**Data records:**

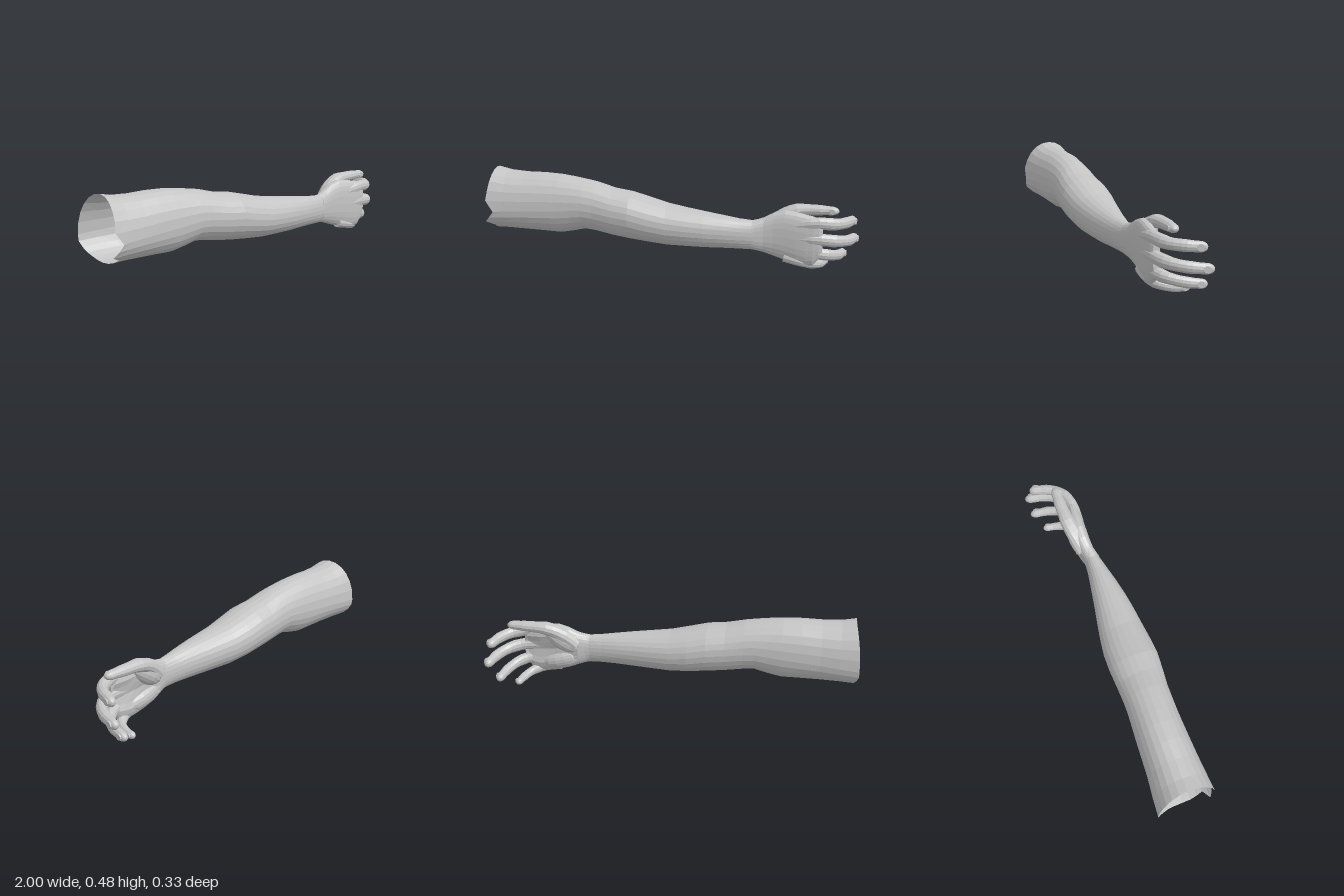
import * as THREE from 'three';

const SIDES = 24;

// Skins a list of equal-length point rings, optionally closing the ends
function loft(rings, capStart, capEnd) {
  const n = rings[0].length, pos = [], idx = [];
  rings.forEach(r => r.forEach(p => pos.push(p.x, p.y, p.z)));
  for (let i = 0; i < rings.length - 1; i++) {
    for (let j = 0; j < n; j++) {
      const a = i * n + j, b = i * n + (j + 1) % n;
      idx.push(a, b, a + n, b, b + n, a + n);
    }
  }
  const cap = (row, flip) => {
    const c = new THREE.Vector3();
    rings[row].forEach(p => c.addScaledVector(p, 1 / n));
    const k = pos.length / 3;
    pos.push(c.x, c.y, c.z);
    for (let j = 0; j < n; j++) {
      const a = row * n + j, b = row * n + (j + 1) % n;
      if (flip) idx.push(k, b, a); else idx.push(k, a, b);
    }
  };
  if (capStart) cap(0, true);
  if (capEnd) cap(rings.length - 1, false);
  const g = new THREE.BufferGeometry();
  g.setAttribute('position', new THREE.Float32BufferAttribute(pos, 3));
  g.setIndex(idx);
  g.computeVertexNormals();
  return g;
}

// Egg-shaped ring across x: top, bottom, back and front limits, height of the widest line
function ovalRing([x, top, bottom, back, front, mid = (top + bottom) / 2], power = 0.95) {
  const ring = [];
  for (let j = 0; j < SIDES; j++) {
    const a = j / SIDES * Math.PI * 2;
    const round = v => Math.sign(v) * Math.abs(v) ** power;
    const c = round(Math.cos(a));
    ring.push(new THREE.Vector3(x,
      mid + c * (c > 0 ? top - mid : mid - bottom),
      (back + front) / 2 + round(Math.sin(a)) * (front - back) / 2));
  }
  return ring;
}

// Frame at a point of a finger: u across, v towards the back of the hand, t along
function frameAt(curve, s) {
  const p = curve.getPointAt(s), t = curve.getTangentAt(s);
  const u = new THREE.Vector3(0, 1, 0).addScaledVector(t, -t.y).normalize();
  return { p, t, u, v: new THREE.Vector3().crossVectors(t, u) };
}

function fingerGeometry(curve, r0, r1, depth) {
  const stops = [0, .1, .2, .3, .38, .46, .54, .62, .7, .76, .82, .88, .92, .95, .975, .99, .998];
  const rings = stops.map(s => {
    const { p, u, v } = frameAt(curve, s);
    let r = THREE.MathUtils.lerp(r0, r1, s);
    // Slight swelling at the two joints
    r *= 1 + .07 * Math.exp(-(((s - .46) / .06) ** 2)) + .06 * Math.exp(-(((s - .74) / .05) ** 2));
    if (s > .92) r *= Math.sqrt(1 - ((s - .92) / .08) ** 2);
    return Array.from({ length: 12 }, (_, j) => {
      const a = j / 12 * Math.PI * 2;
      return p.clone().addScaledVector(u, r * Math.cos(a)).addScaledVector(v, r * depth * Math.sin(a));
    });
  });
  return loft(rings, true, true);
}

export function createModel() {
  const model = new THREE.Group();
  model.name = 'arm';
  const skin = new THREE.MeshStandardMaterial({ color: 0xc4c4c4, side: THREE.DoubleSide, flatShading: true });
  skin.name = 'skin grey';
  const add = (name, geometry, parent = model) => {
    const mesh = new THREE.Mesh(geometry, skin);
    mesh.name = name;
    parent.add(mesh);
    return mesh;
  };

  // Upper arm, elbow and forearm: x, top, bottom, back, front, widest height
  const armRings = [
    [-.98, .476, .14, -.16, .152, .255],
    [-.9, .46, .14, -.15, .148, .26],
    [-.8, .454, .137, -.136, .143, .265],
    [-.7, .455, .134, -.128, .14, .27],
    [-.6, .45, .13, -.12, .138, .275],
    [-.53, .441, .143, -.113, .138, .28],
    [-.46, .43, .161, -.107, .14, .285],
    [-.4, .419, .155, -.104, .143, .28],
    [-.3, .391, .137, -.104, .157, .265],
    [-.2, .376, .124, -.106, .168, .255],
    [-.1, .35, .113, -.1, .166],
    [0, .324, .104, -.083, .16],
    [.1, .308, .104, -.062, .153],
    [.2, .294, .104, -.04, .142],
    [.3, .28, .106, -.02, .125],
    [.38, .268, .106, -.004, .109],
    [.45, .262, .104, .006, .094],
    [.51, .277, .092, .002, .08],
  ].map(s => ovalRing(s));
  // Open shoulder end, with two steps down its front side
  const rim = [-.97, -.972, -.975, -.98, -.985, -.992, -.95, -.975, -1, -.952, -.96, -.965,
    -.965, -.966, -.97, -.98, -.99, -1, -1, -.998, -.993, -.986, -.979, -.973];
  armRings[0].forEach((p, j) => { p.x = rim[j]; });
  add('upper arm and forearm', loft(armRings, false, false));

  const hand = new THREE.Group();
  hand.name = 'hand';
  model.add(hand);

  // Palm, hollowed on its inner side
  const palmRings = [
    [.46, .261, .105, .008, .092],
    [.51, .278, .091, -.004, .08],
    [.56, .305, .073, -.014, .078],
    [.62, .322, .054, -.012, .081],
    [.68, .316, .038, -.004, .086],
    [.73, .307, .03, .006, .088],
    [.77, .3, .036, .016, .087],
    [.8, .286, .07, .024, .082],
    [.818, .262, .1, .036, .072],
  ].map(s => ovalRing(s, .8));
  palmRings.slice(2, 8).forEach(ring => ring.forEach(p => {
    if (p.z < .03) p.z += .022 * Math.max(0, 1 - ((p.y - .17) / .07) ** 2);
  }));
  add('palm', loft(palmRings, true, true), hand);

  // Fleshy pads at the base of the thumb and along the little finger side
  const pad = (name, [x, y, z], [sx, sy, sz], tilt) => {
    const mesh = add(name, new THREE.SphereGeometry(1, 14, 9), hand);
    mesh.position.set(x, y, z);
    mesh.scale.set(sx, sy, sz);
    mesh.rotation.z = tilt;
  };
  pad('thumb pad', [.6, .245, .014], [.11, .058, .05], .6);
  pad('outer palm pad', [.61, .115, .03], [.12, .05, .042], -.25);

  // Digits: centre line, base radius, tip radius, depth ratio
  const digits = [
    ['index finger', [[.68, .25, .05], [.79, .266, .056], [.88, .257, .027], [.932, .252, -.035], [.968, .244, -.134]], .036, .026, .92],
    ['middle finger', [[.68, .18, .052], [.8, .18, .06], [.89, .167, .027], [.946, .154, -.045], [.98, .141, -.165]], .036, .026, .92],
    ['ring finger', [[.66, .115, .05], [.77, .105, .055], [.848, .088, .022], [.895, .07, -.05], [.92, .055, -.16]], .034, .024, .92],
    ['little finger', [[.62, .075, .046], [.72, .05, .048], [.78, .033, .015], [.812, .022, -.045], [.826, .02, -.118]], .03, .019, 1],
    ['thumb', [[.53, .215, .026], [.6, .28, .002], [.67, .312, -.01], [.78, .319, -.012], [.895, .319, -.006]], .042, .021, 1.2],
  ];
  for (const [name, points, r0, r1, depth] of digits) {
    const curve = new THREE.CatmullRomCurve3(points.map(p => new THREE.Vector3(...p)));
    add(name, fingerGeometry(curve, r0, r1, depth), hand);
    // Fingernail: thin rounded plate on the outer face of the tip
    const { p, t, u, v } = frameAt(curve, .91);
    const nail = add(name + ' nail', new THREE.CylinderGeometry(r1 * .66, r1 * .74, .006, 10).scale(1, 1, 1.2), hand);
    nail.quaternion.setFromRotationMatrix(new THREE.Matrix4().makeBasis(u, v, t));
    nail.position.copy(p).addScaledVector(v, r1 * depth * .95);
  }
  return model;
}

**Work to be completed:**
Leave the pictures out and print every record exactly.

**Written solution:**
import * as THREE from 'three';

const SIDES = 24;

// Skins a list of equal-length point rings, optionally closing the ends
function loft(rings, capStart, capEnd) {
  const n = rings[0].length, pos = [], idx = [];
  rings.forEach(r => r.forEach(p => pos.push(p.x, p.y, p.z)));
  for (let i = 0; i < rings.length - 1; i++) {
    for (let j = 0; j < n; j++) {
      const a = i * n + j, b = i * n + (j + 1) % n;
      idx.push(a, b, a + n, b, b + n, a + n);
    }
  }
  const cap = (row, flip) => {
    const c = new THREE.Vector3();
    rings[row].forEach(p => c.addScaledVector(p, 1 / n));
    const k = pos.length / 3;
    pos.push(c.x, c.y, c.z);
    for (let j = 0; j < n; j++) {
      const a = row * n + j, b = row * n + (j + 1) % n;
      if (flip) idx.push(k, b, a); else idx.push(k, a, b);
    }
  };
  if (capStart) cap(0, true);
  if (capEnd) cap(rings.length - 1, false);
  const g = new THREE.BufferGeometry();
  g.setAttribute('position', new THREE.Float32BufferAttribute(pos, 3));
  g.setIndex(idx);
  g.computeVertexNormals();
  return g;
}

// Egg-shaped ring across x: top, bottom, back and front limits, height of the widest line
function ovalRing([x, top, bottom, back, front, mid = (top + bottom) / 2], power = 0.95) {
  const ring = [];
  for (let j = 0; j < SIDES; j++) {
    const a = j / SIDES * Math.PI * 2;
    const round = v => Math.sign(v) * Math.abs(v) ** power;
    const c = round(Math.cos(a));
    ring.push(new THREE.Vector3(x,
      mid + c * (c > 0 ? top - mid : mid - bottom),
      (back + front) / 2 + round(Math.sin(a)) * (front - back) / 2));
  }
  return ring;
}

// Frame at a point of a finger: u across, v towards the back of the hand, t along
function frameAt(curve, s) {
  const p = curve.getPointAt(s), t = curve.getTangentAt(s);
  const u = new THREE.Vector3(0, 1, 0).addScaledVector(t, -t.y).normalize();
  return { p, t, u, v: new THREE.Vector3().crossVectors(t, u) };
}

function fingerGeometry(curve, r0, r1, depth) {
  const stops = [0, .1, .2, .3, .38, .46, .54, .62, .7, .76, .82, .88, .92, .95, .975, .99, .998];
  const rings = stops.map(s => {
    const { p, u, v } = frameAt(curve, s);
    let r = THREE.MathUtils.lerp(r0, r1, s);
    // Slight swelling at the two joints
    r *= 1 + .07 * Math.exp(-(((s - .46) / .06) ** 2)) + .06 * Math.exp(-(((s - .74) / .05) ** 2));
    if (s > .92) r *= Math.sqrt(1 - ((s - .92) / .08) ** 2);
    return Array.from({ length: 12 }, (_, j) => {
      const a = j / 12 * Math.PI * 2;
      return p.clone().addScaledVector(u, r * Math.cos(a)).addScaledVector(v, r * depth * Math.sin(a));
    });
  });
  return loft(rings, true, true);
}

export function createModel() {
  const model = new THREE.Group();
  model.name = 'arm';
  const skin = new THREE.MeshStandardMaterial({ color: 0xc4c4c4, side: THREE.DoubleSide, flatShading: true });
  skin.name = 'skin grey';
  const add = (name, geometry, parent = model) => {
    const mesh = new THREE.Mesh(geometry, skin);
    mesh.name = name;
    parent.add(mesh);
    return mesh;
  };

  // Upper arm, elbow and forearm: x, top, bottom, back, front, widest height
  const armRings = [
    [-.98, .476, .14, -.16, .152, .255],
    [-.9, .46, .14, -.15, .148, .26],
    [-.8, .454, .137, -.136, .143, .265],
    [-.7, .455, .134, -.128, .14, .27],
    [-.6, .45, .13, -.12, .138, .275],
    [-.53, .441, .143, -.113, .138, .28],
    [-.46, .43, .161, -.107, .14, .285],
    [-.4, .419, .155, -.104, .143, .28],
    [-.3, .391, .137, -.104, .157, .265],
    [-.2, .376, .124, -.106, .168, .255],
    [-.1, .35, .113, -.1, .166],
    [0, .324, .104, -.083, .16],
    [.1, .308, .104, -.062, .153],
    [.2, .294, .104, -.04, .142],
    [.3, .28, .106, -.02, .125],
    [.38, .268, .106, -.004, .109],
    [.45, .262, .104, .006, .094],
    [.51, .277, .092, .002, .08],
  ].map(s => ovalRing(s));
  // Open shoulder end, with two steps down its front side
  const rim = [-.97, -.972, -.975, -.98, -.985, -.992, -.95, -.975, -1, -.952, -.96, -.965,
    -.965, -.966, -.97, -.98, -.99, -1, -1, -.998, -.993, -.986, -.979, -.973];
  armRings[0].forEach((p, j) => { p.x = rim[j]; });
  add('upper arm and forearm', loft(armRings, false, false));

  const hand = new THREE.Group();
  hand.name = 'hand';
  model.add(hand);

  // Palm, hollowed on its inner side
  const palmRings = [
    [.46, .261, .105, .008, .092],
    [.51, .278, .091, -.004, .08],
    [.56, .305, .073, -.014, .078],
    [.62, .322, .054, -.012, .081],
    [.68, .316, .038, -.004, .086],
    [.73, .307, .03, .006, .088],
    [.77, .3, .036, .016, .087],
    [.8, .286, .07, .024, .082],
    [.818, .262, .1, .036, .072],
  ].map(s => ovalRing(s, .8));
  palmRings.slice(2, 8).forEach(ring => ring.forEach(p => {
    if (p.z < .03) p.z += .022 * Math.max(0, 1 - ((p.y - .17) / .07) ** 2);
  }));
  add('palm', loft(palmRings, true, true), hand);

  // Fleshy pads at the base of the thumb and along the little finger side
  const pad = (name, [x, y, z], [sx, sy, sz], tilt) => {
    const mesh = add(name, new THREE.SphereGeometry(1, 14, 9), hand);
    mesh.position.set(x, y, z);
    mesh.scale.set(sx, sy, sz);
    mesh.rotation.z = tilt;
  };
  pad('thumb pad', [.6, .245, .014], [.11, .058, .05], .6);
  pad('outer palm pad', [.61, .115, .03], [.12, .05, .042], -.25);

  // Digits: centre line, base radius, tip radius, depth ratio
  const digits = [
    ['index finger', [[.68, .25, .05], [.79, .266, .056], [.88, .257, .027], [.932, .252, -.035], [.968, .244, -.134]], .036, .026, .92],
    ['middle finger', [[.68, .18, .052], [.8, .18, .06], [.89, .167, .027], [.946, .154, -.045], [.98, .141, -.165]], .036, .026, .92],
    ['ring finger', [[.66, .115, .05], [.77, .105, .055], [.848, .088, .022], [.895, .07, -.05], [.92, .055, -.16]], .034, .024, .92],
    ['little finger', [[.62, .075, .046], [.72, .05, .048], [.78, .033, .015], [.812, .022, -.045], [.826, .02, -.118]], .03, .019, 1],
    ['thumb', [[.53, .215, .026], [.6, .28, .002], [.67, .312, -.01], [.78, .319, -.012], [.895, .319, -.006]], .042, .021, 1.2],
  ];
  for (const [name, points, r0, r1, depth] of digits) {
    const curve = new THREE.CatmullRomCurve3(points.map(p => new THREE.Vector3(...p)));
    add(name, fingerGeometry(curve, r0, r1, depth), hand);
    // Fingernail: thin rounded plate on the outer face of the tip
    const { p, t, u, v } = frameAt(curve, .91);
    const nail = add(name + ' nail', new THREE.CylinderGeometry(r1 * .66, r1 * .74, .006, 10).scale(1, 1, 1.2), hand);
    nail.quaternion.setFromRotationMatrix(new THREE.Matrix4().makeBasis(u, v, t));
    nail.position.copy(p).addScaledVector(v, r1 * depth * .95);
  }
  return model;
}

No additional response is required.